For a standard HTML Post request, the Content-Type Header will be one of the Standard types:

  1. application/x-www-form-urlencoded for simple ASCII text
  2. multipart/form-data for file upload support or non-ASCII text

Change ApplicationInsights Azure resource configuration in existing Web App

Application Insights is a Service on Microsoft Azure that lets you understand what users are actually doing on your App.
It also lets you diagnose any issues with it’s Powerful analytics tools and works with platforms including .Net, Java and Node.js.

The App Insights Instrumentation key is what is required to link your App with the resource on Azure.
If you already have an existing App Insights resource created through Visual Studio and you need to change it, then you can create another resource manually from the Azure Portal.

Once the App Insights resource is created, copy the Instrumentation key and replace it in your ApplicationInsights.config file. This lets you switch the ApplicationInsights resource for your Application.

Look for the InstrumentationKey tag in your ApplicationInsights.config file and replace. You might also need to change the InstrumentationKey in the HomePage JavaScript under Views folder added by App Insights SDK.

Start debugging your App and verify with your Live Metrics Stream in the App Insights resource that it is working.

Customize Logging fields in IIS for hosted website

Open IIS Manager on your Web Server and Select the Website for which you want to customize your logging fields. The changes can also be done at the Server level but that depends on the requirement.

Double-click on Logging icon.

Click on Select fields to select or remove any fields that you want in your IIS logs.

To add any custom field, click on the Add Field button as shown below and add the required header. The below example shows how you can get the Client IP information from the X-Forwarded-For Header (XFF) when the Website is hosted on a Server in a Load Balanced environment. The source of this information is in the Request header. The new log file will have an “_x” suffix to it’s name after modification.

The Logs directory shown above is where your Log files are saved.
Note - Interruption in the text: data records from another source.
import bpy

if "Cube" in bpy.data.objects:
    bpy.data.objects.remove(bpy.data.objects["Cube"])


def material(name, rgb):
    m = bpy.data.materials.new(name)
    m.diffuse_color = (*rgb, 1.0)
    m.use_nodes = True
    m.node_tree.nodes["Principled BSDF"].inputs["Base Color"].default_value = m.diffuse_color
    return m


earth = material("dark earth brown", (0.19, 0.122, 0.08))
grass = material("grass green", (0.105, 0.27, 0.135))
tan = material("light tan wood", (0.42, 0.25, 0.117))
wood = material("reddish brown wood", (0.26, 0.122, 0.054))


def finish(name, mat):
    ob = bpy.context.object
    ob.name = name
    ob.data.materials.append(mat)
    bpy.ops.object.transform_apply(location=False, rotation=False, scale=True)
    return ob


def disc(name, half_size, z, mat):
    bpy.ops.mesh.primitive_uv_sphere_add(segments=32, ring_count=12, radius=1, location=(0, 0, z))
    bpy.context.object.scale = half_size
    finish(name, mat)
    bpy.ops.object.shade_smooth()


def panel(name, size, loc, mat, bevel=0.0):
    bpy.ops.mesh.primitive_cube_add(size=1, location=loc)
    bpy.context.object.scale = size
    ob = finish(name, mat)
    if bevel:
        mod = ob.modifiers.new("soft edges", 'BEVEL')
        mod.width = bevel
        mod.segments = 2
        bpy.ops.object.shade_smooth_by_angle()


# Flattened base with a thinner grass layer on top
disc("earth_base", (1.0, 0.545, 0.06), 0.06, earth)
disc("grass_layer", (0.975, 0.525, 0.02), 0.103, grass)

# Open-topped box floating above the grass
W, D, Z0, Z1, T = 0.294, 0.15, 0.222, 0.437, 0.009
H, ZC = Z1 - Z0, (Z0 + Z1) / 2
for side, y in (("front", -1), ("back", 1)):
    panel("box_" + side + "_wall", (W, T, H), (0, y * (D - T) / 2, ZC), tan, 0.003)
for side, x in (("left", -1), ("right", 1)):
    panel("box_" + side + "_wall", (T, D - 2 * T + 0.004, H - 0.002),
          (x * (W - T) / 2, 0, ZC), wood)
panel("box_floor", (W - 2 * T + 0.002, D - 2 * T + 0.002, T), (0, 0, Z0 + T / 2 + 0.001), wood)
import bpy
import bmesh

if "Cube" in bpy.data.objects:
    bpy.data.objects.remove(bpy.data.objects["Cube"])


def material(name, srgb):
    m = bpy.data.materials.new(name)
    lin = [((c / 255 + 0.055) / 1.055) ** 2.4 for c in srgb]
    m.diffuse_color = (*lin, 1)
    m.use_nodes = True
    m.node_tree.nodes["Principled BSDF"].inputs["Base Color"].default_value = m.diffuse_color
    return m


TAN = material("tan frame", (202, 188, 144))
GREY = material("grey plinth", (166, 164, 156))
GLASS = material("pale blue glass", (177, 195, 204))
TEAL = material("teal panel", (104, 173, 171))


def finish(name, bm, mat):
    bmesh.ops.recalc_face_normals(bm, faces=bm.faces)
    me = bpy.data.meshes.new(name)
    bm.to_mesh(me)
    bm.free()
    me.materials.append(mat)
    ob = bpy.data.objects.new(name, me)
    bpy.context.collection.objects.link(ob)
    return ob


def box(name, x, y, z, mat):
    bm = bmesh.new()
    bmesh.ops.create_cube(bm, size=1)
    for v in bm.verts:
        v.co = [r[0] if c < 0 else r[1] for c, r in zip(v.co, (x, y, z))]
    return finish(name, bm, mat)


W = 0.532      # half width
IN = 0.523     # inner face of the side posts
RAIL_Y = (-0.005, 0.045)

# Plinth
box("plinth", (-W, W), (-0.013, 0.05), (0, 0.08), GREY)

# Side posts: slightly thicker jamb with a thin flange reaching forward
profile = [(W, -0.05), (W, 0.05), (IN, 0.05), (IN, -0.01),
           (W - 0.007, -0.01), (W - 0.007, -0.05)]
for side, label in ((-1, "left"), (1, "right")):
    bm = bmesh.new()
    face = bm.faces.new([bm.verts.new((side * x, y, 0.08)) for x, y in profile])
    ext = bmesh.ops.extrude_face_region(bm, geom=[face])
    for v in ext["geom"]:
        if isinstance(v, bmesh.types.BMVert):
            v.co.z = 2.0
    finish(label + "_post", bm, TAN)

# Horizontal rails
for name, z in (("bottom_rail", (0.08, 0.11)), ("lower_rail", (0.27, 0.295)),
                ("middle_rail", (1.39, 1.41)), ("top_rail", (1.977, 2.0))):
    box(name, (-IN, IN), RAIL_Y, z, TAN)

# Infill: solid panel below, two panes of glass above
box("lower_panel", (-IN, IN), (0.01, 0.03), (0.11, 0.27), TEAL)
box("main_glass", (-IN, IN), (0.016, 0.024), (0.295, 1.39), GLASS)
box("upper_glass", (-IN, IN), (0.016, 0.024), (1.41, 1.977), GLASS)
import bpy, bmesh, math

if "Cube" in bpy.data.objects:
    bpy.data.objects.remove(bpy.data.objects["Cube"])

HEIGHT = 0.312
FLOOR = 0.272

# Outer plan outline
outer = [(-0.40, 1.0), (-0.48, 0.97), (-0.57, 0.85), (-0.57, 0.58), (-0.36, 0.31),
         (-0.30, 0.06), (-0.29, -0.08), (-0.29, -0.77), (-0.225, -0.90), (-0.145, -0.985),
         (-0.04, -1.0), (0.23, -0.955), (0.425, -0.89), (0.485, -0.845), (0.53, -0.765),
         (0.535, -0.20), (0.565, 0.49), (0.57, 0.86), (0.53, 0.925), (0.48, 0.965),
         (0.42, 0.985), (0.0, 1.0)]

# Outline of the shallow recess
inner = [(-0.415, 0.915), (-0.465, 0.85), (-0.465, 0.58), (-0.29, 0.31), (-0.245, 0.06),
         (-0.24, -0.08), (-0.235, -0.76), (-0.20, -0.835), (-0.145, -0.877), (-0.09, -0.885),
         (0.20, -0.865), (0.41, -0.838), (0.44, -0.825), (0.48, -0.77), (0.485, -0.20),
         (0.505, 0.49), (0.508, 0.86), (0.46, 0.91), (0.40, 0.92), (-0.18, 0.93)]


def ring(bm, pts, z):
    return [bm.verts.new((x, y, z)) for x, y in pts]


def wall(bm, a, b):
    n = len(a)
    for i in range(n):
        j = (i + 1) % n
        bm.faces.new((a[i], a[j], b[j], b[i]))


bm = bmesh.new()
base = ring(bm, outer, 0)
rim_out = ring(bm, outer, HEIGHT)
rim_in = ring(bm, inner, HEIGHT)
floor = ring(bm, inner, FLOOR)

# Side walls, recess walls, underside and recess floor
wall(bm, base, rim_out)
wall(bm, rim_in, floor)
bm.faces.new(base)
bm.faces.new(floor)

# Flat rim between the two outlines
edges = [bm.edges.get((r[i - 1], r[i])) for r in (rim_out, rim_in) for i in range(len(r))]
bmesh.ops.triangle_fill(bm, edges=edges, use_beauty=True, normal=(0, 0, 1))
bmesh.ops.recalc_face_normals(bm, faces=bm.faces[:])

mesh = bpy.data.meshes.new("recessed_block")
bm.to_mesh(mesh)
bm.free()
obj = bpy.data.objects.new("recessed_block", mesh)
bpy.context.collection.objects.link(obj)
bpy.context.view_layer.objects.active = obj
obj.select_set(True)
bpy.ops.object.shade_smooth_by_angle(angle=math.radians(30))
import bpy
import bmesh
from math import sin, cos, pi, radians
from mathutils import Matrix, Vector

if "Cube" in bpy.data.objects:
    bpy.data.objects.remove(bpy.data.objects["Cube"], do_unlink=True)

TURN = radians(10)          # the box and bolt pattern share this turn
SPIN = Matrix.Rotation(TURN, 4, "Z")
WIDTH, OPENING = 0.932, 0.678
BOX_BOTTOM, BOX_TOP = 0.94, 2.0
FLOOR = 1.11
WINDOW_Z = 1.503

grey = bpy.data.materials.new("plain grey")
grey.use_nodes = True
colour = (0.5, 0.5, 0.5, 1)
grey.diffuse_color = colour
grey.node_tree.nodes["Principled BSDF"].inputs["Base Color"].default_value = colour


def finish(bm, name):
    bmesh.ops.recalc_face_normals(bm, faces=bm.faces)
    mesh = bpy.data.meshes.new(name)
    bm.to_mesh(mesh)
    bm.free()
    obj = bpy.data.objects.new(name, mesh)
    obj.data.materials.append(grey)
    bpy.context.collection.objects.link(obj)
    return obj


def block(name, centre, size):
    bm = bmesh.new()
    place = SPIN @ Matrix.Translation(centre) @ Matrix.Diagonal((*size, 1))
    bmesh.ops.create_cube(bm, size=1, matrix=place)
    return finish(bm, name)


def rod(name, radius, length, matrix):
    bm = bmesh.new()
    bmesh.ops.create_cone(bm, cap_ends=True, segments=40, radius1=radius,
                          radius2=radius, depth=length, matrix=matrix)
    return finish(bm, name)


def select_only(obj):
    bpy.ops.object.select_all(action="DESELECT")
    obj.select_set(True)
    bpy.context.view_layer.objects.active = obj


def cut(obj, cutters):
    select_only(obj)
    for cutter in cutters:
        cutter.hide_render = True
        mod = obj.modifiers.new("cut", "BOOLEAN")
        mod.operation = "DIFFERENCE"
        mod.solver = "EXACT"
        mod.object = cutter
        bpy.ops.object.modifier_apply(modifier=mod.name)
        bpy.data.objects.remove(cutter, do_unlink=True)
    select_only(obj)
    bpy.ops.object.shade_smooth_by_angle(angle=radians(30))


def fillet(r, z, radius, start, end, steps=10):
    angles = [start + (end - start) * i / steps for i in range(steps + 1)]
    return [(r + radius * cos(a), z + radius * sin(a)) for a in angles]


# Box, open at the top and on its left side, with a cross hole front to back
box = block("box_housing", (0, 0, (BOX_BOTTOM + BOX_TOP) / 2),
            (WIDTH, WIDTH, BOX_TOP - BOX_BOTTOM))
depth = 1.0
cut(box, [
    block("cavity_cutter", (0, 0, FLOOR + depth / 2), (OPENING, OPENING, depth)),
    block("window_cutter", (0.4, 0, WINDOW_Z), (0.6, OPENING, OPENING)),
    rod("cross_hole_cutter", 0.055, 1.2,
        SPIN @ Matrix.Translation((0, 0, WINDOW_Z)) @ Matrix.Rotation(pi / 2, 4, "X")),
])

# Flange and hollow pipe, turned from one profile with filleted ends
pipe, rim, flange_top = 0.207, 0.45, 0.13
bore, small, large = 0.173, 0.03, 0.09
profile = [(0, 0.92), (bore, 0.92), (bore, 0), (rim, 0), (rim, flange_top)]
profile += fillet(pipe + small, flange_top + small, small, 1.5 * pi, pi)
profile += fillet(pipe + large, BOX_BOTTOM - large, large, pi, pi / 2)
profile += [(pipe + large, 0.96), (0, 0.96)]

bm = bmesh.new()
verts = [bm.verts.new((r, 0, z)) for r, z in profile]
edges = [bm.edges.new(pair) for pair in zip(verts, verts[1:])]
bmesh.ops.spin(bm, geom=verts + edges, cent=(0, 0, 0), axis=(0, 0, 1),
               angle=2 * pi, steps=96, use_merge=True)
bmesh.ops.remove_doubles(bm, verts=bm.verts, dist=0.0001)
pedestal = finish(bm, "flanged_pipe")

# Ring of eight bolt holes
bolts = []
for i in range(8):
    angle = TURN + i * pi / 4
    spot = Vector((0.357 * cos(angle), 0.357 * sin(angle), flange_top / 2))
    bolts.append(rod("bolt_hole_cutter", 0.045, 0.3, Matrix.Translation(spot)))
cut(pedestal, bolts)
To identify the file name, check the Website ID under Sites on the left pane.
The Log file name format will be “W3SVC<ID>”.

Click on Apply on the Actions Pane on the right to apply the changes.